_Data to examine:_
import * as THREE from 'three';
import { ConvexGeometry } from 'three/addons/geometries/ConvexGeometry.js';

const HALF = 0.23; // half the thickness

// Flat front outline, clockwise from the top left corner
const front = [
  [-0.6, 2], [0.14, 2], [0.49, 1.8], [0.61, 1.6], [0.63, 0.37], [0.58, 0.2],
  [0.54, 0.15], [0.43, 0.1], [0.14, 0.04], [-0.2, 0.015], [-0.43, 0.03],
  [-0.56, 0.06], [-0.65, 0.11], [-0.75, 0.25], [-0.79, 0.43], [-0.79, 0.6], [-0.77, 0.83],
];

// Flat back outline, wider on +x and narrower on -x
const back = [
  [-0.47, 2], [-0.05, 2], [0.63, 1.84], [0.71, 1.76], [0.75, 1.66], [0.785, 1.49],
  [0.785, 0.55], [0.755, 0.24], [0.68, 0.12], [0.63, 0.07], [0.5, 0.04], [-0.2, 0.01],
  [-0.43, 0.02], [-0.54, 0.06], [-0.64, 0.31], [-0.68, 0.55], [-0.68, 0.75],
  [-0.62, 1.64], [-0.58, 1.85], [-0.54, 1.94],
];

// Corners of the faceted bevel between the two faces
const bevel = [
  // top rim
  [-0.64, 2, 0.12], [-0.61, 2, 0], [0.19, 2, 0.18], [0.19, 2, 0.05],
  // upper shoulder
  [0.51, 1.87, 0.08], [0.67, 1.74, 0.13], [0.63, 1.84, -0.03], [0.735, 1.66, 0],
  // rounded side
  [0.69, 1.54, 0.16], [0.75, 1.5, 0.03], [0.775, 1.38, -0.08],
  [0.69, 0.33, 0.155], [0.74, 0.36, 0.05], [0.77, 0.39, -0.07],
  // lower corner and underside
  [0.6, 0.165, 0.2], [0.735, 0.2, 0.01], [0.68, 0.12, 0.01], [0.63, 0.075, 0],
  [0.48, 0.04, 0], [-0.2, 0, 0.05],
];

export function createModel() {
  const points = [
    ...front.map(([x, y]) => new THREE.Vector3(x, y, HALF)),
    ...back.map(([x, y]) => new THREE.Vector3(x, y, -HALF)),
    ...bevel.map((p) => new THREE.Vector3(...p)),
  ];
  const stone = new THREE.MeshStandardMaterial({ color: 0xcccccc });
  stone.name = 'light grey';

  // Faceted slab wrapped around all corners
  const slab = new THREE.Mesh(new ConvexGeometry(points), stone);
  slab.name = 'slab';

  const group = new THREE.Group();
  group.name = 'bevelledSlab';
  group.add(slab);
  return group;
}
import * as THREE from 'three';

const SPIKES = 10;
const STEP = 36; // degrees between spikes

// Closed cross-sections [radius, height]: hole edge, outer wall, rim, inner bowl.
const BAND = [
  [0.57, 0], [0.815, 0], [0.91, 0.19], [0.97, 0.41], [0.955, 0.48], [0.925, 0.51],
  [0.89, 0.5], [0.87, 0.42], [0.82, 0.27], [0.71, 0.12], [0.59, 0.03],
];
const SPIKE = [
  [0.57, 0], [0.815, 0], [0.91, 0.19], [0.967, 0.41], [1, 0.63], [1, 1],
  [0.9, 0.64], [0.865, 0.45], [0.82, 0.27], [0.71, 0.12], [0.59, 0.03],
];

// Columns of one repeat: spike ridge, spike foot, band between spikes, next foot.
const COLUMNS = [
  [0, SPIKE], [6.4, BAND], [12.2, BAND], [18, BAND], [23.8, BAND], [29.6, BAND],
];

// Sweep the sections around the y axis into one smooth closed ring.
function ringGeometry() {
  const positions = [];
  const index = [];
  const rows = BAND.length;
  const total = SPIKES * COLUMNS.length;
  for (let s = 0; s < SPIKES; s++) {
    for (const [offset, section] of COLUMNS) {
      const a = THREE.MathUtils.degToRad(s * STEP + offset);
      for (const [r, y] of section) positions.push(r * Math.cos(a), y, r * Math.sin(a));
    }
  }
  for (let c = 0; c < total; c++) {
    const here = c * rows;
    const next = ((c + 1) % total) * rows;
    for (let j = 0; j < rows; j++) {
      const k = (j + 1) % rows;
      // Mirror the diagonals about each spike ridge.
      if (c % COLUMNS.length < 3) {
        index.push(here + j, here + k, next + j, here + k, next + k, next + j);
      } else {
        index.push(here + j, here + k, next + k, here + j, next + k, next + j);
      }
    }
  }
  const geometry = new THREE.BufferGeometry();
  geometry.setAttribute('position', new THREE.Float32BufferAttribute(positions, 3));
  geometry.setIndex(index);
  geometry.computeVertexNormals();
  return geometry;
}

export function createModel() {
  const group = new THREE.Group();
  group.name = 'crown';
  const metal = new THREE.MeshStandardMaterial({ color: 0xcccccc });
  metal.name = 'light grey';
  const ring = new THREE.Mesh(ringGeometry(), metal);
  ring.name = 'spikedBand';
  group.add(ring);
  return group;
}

_Work instruction:_ Copy out every line of the listing that contains the string "from".

_Response for this exercise:_
import * as THREE from 'three';
import { ConvexGeometry } from 'three/addons/geometries/ConvexGeometry.js';
// Flat front outline, clockwise from the top left corner
import * as THREE from 'three';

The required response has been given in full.